If one of the major criticisms against Wes Anderson's filmography is that it's insufferably smug, 'Rushmore' was him at least attempting to acknowledge it and make fun of it in the process. Jason Schwartzmann's desperately reaching character Max Fischer is utterly at odds with the world around him - a common theme with Anderson's work. The heightened sense of reality is checked by his own modest upbringing - the scenes with Schwartzmann's on-screen father, played by the great Seymour Cassel, are by far some of the most touching in Anderson's career. While it might not be as layered as his future work, it's got more than enough charm and humour to keep it going. It's a tricky thing to balance vulnerability and annoying smugness in central characters - but here, it works beautifully.
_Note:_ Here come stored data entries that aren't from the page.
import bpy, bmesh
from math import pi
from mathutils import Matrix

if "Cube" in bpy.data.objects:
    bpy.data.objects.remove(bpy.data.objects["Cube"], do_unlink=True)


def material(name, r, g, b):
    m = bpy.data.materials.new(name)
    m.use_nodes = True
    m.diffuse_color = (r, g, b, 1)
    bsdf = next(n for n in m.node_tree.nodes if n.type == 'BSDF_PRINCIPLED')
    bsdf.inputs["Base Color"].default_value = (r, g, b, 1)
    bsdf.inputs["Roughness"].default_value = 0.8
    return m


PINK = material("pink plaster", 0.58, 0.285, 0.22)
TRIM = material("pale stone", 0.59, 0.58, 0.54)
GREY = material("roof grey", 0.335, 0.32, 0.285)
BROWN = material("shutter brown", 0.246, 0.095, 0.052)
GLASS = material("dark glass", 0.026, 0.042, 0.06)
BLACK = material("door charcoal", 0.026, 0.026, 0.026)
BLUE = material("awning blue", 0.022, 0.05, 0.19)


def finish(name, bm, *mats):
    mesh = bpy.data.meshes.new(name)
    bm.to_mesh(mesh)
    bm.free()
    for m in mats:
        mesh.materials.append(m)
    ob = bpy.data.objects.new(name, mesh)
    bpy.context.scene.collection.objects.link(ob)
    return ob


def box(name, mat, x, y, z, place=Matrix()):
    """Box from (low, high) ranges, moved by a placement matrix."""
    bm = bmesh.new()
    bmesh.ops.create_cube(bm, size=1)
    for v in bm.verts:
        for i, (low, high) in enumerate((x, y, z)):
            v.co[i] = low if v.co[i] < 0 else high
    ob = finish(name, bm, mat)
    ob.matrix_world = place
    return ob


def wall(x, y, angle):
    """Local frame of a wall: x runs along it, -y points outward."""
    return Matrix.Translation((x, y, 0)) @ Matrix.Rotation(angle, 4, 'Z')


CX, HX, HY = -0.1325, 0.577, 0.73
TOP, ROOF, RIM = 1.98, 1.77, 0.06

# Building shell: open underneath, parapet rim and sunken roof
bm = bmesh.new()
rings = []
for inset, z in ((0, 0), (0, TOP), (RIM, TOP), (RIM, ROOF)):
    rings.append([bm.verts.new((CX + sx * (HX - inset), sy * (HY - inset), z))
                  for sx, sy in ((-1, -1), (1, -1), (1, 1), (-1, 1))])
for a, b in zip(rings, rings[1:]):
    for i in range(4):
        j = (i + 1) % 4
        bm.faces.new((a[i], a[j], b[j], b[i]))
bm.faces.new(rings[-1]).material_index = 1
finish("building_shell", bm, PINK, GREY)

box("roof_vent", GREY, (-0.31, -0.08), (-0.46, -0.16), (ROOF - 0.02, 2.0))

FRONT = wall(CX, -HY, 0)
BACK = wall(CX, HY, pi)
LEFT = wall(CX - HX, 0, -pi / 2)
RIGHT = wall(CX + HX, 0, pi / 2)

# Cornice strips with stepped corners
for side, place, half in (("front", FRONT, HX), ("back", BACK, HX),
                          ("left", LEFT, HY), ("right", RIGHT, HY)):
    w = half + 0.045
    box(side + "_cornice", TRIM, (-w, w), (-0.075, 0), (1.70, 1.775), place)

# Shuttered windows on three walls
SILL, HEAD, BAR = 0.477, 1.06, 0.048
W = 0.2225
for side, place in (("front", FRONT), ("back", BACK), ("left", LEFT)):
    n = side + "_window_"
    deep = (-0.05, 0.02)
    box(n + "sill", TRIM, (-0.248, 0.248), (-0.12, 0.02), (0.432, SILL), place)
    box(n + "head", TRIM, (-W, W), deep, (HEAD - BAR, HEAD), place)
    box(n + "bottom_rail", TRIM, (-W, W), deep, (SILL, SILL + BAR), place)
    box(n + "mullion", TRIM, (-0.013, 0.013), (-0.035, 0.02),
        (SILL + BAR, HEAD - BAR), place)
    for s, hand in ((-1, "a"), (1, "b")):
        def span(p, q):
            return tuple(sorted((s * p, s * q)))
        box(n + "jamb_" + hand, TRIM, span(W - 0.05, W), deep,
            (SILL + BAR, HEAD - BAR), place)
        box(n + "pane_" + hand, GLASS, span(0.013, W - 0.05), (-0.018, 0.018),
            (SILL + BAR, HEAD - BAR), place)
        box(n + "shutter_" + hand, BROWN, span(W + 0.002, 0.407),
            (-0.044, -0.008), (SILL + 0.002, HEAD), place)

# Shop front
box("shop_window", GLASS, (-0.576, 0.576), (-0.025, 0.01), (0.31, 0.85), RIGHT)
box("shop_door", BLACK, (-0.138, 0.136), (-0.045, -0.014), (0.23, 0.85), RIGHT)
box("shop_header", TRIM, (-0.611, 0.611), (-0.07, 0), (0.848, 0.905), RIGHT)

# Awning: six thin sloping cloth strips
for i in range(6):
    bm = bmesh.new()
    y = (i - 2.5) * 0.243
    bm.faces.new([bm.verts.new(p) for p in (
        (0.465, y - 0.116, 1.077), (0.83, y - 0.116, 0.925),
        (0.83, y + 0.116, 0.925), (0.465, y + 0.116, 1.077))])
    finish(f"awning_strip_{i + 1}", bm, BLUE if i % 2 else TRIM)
Out of all the films that Wes Anderson's made, his mannered form of dialogue - indeed, his incessant eye for mannered visuals - feels most at home in 'The Grand Budapest Hotel'. It makes sense that a hotel would be extravagantly lavish and ornate beyond reason. It makes sense that the concierge - played brilliantly by Ralph Fiennes - is erudite to the point of parody. Though it's told effectively from several removes - it's an author recounting the story of meeting the elderly owner how he came to initially work in the now dilapidated hotel - it's by far Anderson's most emotional work. The heartbreak that F. Murray Abraham's character exudes is palpable, and you find yourself rooting for Fiennes and his faithful lobby boy. And, of course, it features a memorable array of supporting characters who often steal the limelight in their respective scenes.



'Isle Of Dogs' has all the characteristics of a Wes Anderson film - young outsiders, a slightly naive approach to the story, rigid dialogue that's probably too sharp for its own good. But all that's essentially blunted by the fact that that same dialogue is being uttered by unbearably cute dogs voiced by some of the finest actors assembled for a cast. Bryan Cranston, Bob Balaban, Jeff Goldblum, Ed Norton, Scarlett Johansson, and many more fill out their roles with such exquisite warmth and humour. The story - though a little simplistic - follows through with a most satisfying finish.



'Moonrise Kingdom's central premise does have a certain commonality with 'The Royal Tennenbaums'. In both you have a dysfunctional family unit trying to maintain order in the face of their own neuroses. However the difference here is that it has none of that film's venom or harder edges. Here, it's bathed in easy sunlight and simpler story arcs and turns. It features a far more hopeful and upbeat atmosphere than any of his previous work. You can tell that Anderson is trying to aim it towards a younger audience without talking down to them, and it's specific in how it relates to them. The adults of the story aren't exactly nice, but they're doing their best.



It's telling that Anderson's most highly regarded work often centres around a family dynamic and a cast of strange characters. They may appear to be at odds with the world and each other. However a deep-seated harmony lies beneath the surface. With 'Fantastic Mr. Fox', it was a family attempting to maintain unity in the face of adversity. With 'Moonrise Kingdom', it was about feeling like an outsider in your own family and finding a tribe with others. With 'The Royal Tennenbaums', it was how destructive a family unit can be - but few people know you better. In fact, each of the Tennenbaum children keep secrets from their partners, friends, colleagues - all except one another. Smart and knowning, but deeply affectionate to its otherwise damaged characters, 'The Royal Tennenbaums' is Anderson's most complete work.